Valencia Scott graduated from UC Davis with Honors in Sociocultural Anthropology (BA) and International Relations (BA). She is a member of Phi Beta Kappa, Her work and research was made possible by the support and mentorship of faculty in Anthropology and African American & African Studies Departments. She is an advocate and organizer whose passion for Black immigrant liberation was shaped by her experience as the first Mental Health & Cultural Identity Advocate at the UC Davis AB540 & Undocumented Students Center.
Valencia's research focuses on Black immigrant experiences of incarceration, exploring a range of issues stemming from racial disparities in surveillance, detention/incarceration abuse, and law enforcement. Her undergraduate honors thesis explored the use of language in legal, social media, and political rhetoric about immigrant exclusion.

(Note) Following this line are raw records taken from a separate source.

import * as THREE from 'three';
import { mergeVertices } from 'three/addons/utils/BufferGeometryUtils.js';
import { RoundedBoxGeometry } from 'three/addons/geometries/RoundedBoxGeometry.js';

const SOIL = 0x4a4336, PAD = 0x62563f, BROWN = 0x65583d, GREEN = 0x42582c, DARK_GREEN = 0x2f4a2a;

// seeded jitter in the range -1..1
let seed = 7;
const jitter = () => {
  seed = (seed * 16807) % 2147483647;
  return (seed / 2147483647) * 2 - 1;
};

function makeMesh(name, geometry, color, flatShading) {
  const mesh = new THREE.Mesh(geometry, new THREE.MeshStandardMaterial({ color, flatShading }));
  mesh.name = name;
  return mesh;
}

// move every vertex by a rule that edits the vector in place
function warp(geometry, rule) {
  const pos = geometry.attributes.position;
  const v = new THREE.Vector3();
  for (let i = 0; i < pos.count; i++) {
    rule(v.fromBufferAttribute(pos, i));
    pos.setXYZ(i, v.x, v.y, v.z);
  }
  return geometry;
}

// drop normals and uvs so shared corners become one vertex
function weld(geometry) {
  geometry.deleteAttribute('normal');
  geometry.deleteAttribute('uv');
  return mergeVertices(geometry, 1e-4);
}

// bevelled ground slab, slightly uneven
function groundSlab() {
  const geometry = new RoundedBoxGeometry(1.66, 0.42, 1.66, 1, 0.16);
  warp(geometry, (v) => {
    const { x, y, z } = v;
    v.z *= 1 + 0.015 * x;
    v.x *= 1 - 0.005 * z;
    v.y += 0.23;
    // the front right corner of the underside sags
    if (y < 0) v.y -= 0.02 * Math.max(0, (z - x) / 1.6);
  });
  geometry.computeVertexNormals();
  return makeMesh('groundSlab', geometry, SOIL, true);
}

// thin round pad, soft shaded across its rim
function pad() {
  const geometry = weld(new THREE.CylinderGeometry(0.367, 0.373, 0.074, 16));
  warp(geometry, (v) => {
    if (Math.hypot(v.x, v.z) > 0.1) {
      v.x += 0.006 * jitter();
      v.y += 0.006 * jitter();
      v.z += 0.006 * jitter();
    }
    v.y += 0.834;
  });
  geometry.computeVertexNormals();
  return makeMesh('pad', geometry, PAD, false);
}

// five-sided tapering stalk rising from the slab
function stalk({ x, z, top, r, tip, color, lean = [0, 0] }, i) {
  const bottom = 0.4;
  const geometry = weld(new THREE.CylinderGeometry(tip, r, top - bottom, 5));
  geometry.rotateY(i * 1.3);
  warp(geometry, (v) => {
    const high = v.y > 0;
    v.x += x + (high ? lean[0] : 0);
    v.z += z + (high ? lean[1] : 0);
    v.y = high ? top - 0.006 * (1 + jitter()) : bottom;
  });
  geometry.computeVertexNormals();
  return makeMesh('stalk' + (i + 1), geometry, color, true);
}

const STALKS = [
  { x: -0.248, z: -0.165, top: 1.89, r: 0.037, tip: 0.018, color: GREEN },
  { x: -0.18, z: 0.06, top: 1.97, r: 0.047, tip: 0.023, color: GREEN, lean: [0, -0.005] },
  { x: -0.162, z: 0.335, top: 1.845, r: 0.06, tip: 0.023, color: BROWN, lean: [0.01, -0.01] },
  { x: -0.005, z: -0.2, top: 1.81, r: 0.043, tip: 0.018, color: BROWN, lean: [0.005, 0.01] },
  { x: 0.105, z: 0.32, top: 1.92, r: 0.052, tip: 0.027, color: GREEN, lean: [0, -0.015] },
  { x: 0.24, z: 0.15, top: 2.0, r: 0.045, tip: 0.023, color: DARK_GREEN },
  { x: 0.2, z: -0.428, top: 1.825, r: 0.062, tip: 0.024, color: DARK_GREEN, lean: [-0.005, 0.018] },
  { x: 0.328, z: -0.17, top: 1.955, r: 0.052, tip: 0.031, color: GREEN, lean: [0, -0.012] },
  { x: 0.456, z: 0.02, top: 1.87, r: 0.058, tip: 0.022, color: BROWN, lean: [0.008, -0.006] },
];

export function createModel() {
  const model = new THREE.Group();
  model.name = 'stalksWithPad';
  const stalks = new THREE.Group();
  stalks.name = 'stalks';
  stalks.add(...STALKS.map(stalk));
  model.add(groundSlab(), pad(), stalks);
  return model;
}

Her thesis drew connections between the Islamophobic discourse used to uphold the U.S. 2016 Travel (Muslim) Ban to the racialized/anti-Black exclusion of Haitian asylum seekers in the 1980s and 90s. In support of her work, Valencia was awarded the Provost Undergraduate Fellowship the Department of Anthropology Research Grant. She also received the UC Davis Beyond the Barriers Carceral Justice Award in recognition of her research in 2020.
As a Marshall Scholar, she will pursue an MSc in Criminology and Criminal Justice at the University of Oxford. She hopes to continue on to earn her DPhil in Criminology before pursuing a career in the legal field. For her Masters, she plans to write a dissertation that draws connections between the disproportionate use of solitary confinement against Black immigrants to legacies of prison and corporal punishment during enslavement and colonial periods.